"The boldest move that creator Greg Whiteley made in the second season is not shying away from the impact of the show," says Alex-Abad Santos. "Its success didn’t happen in a vacuum, and the first episodes really show you how popular coach Monica Aldama and the kids became. They met Kendall Jenner and Arizona Cardinals football player JJ Watt. They were given $20,000 on Ellen to upgrade their gym and got to hug Oprah. They’ve amassed massive followings on Instagram and some are raking in dollars on Cameo. Aldama was a contestant on the 29th season of Dancing With the Stars. It’s not hard to read in between the lines and see why so many kids decided to come back for another go. Some of their rehearsed responses to media outlets, on social media, and recorded on the series about Navarro College being 'a special place' do a lot of the work. They’re back in Navarro because it’s a meal ticket, and any young person would be an idiot not to take advantage of the possible endorsements, celebrity, and windfall that would come with a successful second season. Initially, Coach Monica and Navarro College were portrayed as a Blind Side-like feel-good story. Her program, which dominates the two-team junior college division, was depicted as a lifeline for some troubled teens, possibly helping them to get away from broken homes and rough streets, and into college. While there are legitimate questions about what it means to take young, vulnerable people and put them in physically punishing situations, the show’s story was one of the mental and physical sacrifice it takes to achieve greatness. Fame empirically changes that equation. It turns the Navarro narrative into something else entirely.

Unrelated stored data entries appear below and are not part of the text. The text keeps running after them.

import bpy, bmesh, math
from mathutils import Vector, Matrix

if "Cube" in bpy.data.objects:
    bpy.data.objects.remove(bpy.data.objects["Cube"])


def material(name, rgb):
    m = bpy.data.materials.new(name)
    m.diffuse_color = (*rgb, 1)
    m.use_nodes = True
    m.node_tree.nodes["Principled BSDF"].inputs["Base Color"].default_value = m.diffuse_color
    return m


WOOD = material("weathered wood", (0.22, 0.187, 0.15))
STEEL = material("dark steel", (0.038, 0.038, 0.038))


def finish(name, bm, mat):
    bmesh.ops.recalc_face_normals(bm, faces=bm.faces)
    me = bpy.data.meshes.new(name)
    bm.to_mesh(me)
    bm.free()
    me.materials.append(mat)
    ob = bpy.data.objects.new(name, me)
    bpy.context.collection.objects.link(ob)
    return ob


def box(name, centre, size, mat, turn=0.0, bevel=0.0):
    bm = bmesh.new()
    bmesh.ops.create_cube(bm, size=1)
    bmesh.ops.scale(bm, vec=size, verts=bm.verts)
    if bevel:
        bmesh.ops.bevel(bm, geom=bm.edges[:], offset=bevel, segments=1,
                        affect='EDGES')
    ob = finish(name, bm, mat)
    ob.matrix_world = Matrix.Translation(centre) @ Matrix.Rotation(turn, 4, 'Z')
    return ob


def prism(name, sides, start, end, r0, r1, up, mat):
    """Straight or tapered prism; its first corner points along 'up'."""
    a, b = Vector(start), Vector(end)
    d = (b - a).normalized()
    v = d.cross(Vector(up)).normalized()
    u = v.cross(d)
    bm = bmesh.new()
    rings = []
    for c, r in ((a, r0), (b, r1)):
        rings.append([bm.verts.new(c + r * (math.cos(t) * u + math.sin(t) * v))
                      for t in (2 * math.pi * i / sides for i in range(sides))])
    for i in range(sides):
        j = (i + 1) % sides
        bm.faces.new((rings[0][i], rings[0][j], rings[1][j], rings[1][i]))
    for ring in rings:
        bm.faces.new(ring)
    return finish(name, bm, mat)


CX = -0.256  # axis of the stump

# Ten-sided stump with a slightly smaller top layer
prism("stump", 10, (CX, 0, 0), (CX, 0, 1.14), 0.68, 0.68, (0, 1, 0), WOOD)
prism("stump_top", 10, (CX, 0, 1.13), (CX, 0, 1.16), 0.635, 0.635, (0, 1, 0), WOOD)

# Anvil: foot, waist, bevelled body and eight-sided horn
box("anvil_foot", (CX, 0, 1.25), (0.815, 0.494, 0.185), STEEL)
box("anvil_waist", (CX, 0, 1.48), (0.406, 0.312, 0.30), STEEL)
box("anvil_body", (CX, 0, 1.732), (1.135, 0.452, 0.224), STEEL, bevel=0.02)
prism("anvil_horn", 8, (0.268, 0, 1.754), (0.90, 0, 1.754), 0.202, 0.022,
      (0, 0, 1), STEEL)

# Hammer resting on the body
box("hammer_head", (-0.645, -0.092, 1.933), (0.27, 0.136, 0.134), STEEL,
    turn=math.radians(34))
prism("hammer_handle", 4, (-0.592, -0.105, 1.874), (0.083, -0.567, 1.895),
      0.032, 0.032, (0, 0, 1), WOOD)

It doesn’t feel as pure or as good when you realize that maybe the kids didn’t come back because they needed a life lesson or Coach Monica’s discipline. Maybe they just needed to cash in on another season before fame runs out. You can almost taste the acidic resentment from team members who weren’t featured on the first season when they’re interviewed this time around. It doesn’t take that many episodes for some of those team members to pivot their personal stories toward the camera." ALSO: Trinity Valley Community College coaches are satisfied with their squad's portrayal in Cheer Season 2.
TOPICS: Cheer, Netflix, Reality TV